### MATERIAL SUPPLIED

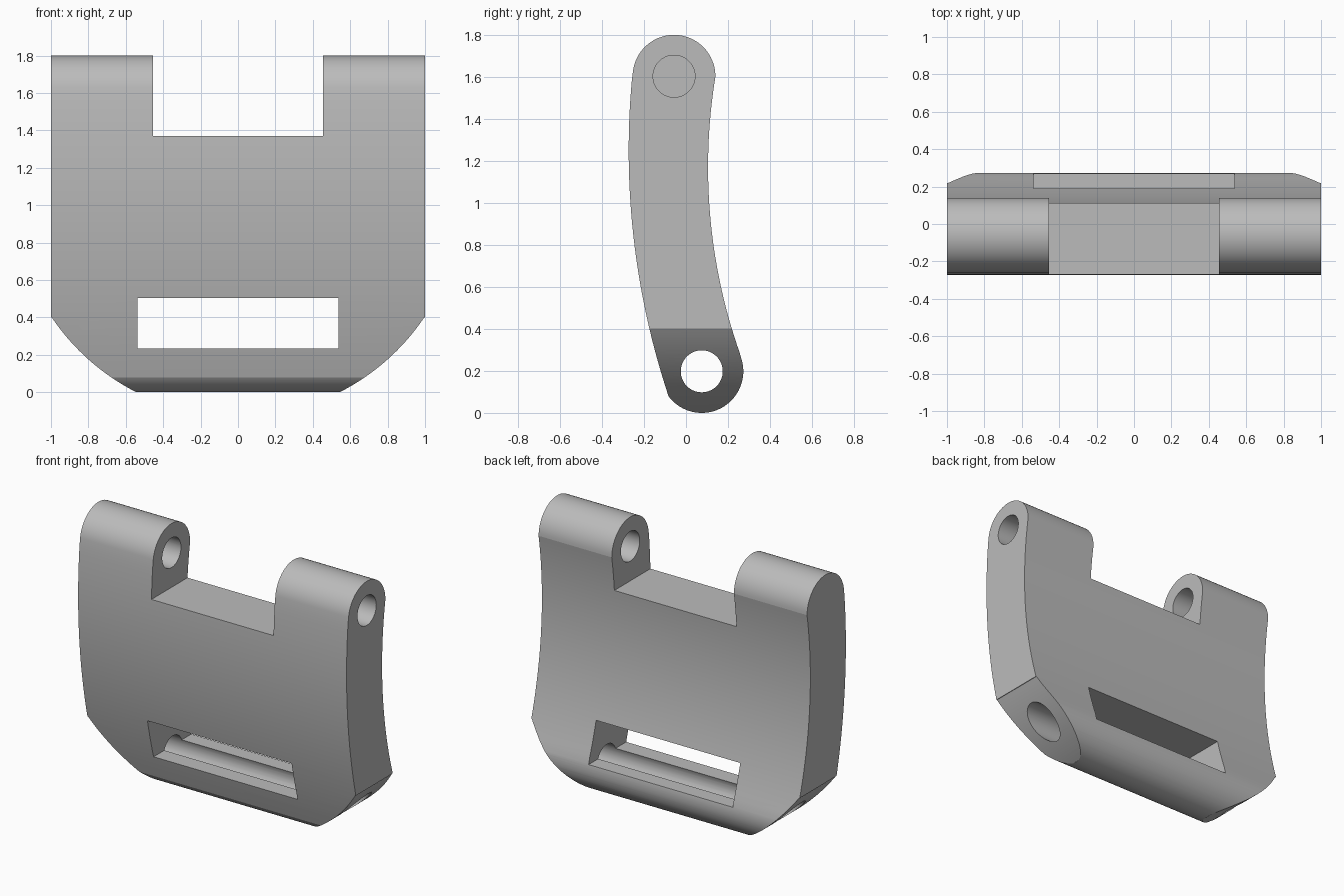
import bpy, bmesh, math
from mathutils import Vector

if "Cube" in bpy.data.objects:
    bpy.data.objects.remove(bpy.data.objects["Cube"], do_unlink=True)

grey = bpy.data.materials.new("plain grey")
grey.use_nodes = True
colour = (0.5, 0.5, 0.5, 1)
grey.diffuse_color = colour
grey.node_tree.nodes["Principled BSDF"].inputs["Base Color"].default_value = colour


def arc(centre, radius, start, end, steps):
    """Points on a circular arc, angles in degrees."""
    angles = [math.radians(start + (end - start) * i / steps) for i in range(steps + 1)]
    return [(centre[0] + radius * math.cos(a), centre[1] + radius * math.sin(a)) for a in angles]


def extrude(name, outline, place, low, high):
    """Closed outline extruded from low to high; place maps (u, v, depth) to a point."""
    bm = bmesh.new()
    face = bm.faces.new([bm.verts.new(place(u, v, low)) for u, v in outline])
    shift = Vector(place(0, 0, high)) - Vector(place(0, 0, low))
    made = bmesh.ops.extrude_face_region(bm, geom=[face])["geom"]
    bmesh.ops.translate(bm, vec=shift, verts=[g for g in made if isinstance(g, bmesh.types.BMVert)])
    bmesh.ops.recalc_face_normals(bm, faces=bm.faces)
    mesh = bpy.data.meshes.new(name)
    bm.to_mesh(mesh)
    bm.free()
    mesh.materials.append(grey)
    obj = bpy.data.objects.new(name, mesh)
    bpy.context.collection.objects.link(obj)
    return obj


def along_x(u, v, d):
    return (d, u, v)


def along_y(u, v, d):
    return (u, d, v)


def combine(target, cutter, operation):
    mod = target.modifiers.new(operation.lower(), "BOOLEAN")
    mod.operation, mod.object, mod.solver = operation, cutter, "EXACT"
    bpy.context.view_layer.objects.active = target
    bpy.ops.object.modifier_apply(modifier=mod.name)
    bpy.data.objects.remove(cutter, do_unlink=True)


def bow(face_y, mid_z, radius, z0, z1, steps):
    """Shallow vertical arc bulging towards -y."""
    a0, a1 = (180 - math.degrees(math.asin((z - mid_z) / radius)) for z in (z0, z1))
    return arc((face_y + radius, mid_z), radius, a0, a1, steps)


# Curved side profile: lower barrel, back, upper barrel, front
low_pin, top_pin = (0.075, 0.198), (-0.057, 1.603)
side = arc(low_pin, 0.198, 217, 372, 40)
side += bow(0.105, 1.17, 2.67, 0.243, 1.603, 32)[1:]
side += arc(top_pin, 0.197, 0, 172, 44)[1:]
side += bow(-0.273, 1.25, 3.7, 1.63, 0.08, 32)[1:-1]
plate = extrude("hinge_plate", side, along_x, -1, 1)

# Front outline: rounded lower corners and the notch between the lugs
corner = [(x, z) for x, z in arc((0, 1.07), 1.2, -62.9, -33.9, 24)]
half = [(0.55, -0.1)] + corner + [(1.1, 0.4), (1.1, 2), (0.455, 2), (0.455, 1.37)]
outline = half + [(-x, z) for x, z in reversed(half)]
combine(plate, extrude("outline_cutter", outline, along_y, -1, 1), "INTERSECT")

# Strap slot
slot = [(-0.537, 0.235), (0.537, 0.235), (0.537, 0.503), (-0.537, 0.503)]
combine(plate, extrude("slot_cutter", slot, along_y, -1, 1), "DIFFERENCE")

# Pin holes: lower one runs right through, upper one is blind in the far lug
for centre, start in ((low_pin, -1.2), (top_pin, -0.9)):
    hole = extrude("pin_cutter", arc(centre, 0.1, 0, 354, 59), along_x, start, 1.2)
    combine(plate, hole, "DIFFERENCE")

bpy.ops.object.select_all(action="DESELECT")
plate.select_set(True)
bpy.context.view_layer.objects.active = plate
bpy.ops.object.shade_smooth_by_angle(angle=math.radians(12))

######

• **WHAT TO WORK ON**: Repeat, with no pictures, each line from the beginning of the data through the line containing "on a circular", inclusive.

• **REPLY TO THE TASK**:
import bpy, bmesh, math
from mathutils import Vector

if "Cube" in bpy.data.objects:
    bpy.data.objects.remove(bpy.data.objects["Cube"], do_unlink=True)

grey = bpy.data.materials.new("plain grey")
grey.use_nodes = True
colour = (0.5, 0.5, 0.5, 1)
grey.diffuse_color = colour
grey.node_tree.nodes["Principled BSDF"].inputs["Base Color"].default_value = colour


def arc(centre, radius, start, end, steps):
    """Points on a circular arc, angles in degrees."""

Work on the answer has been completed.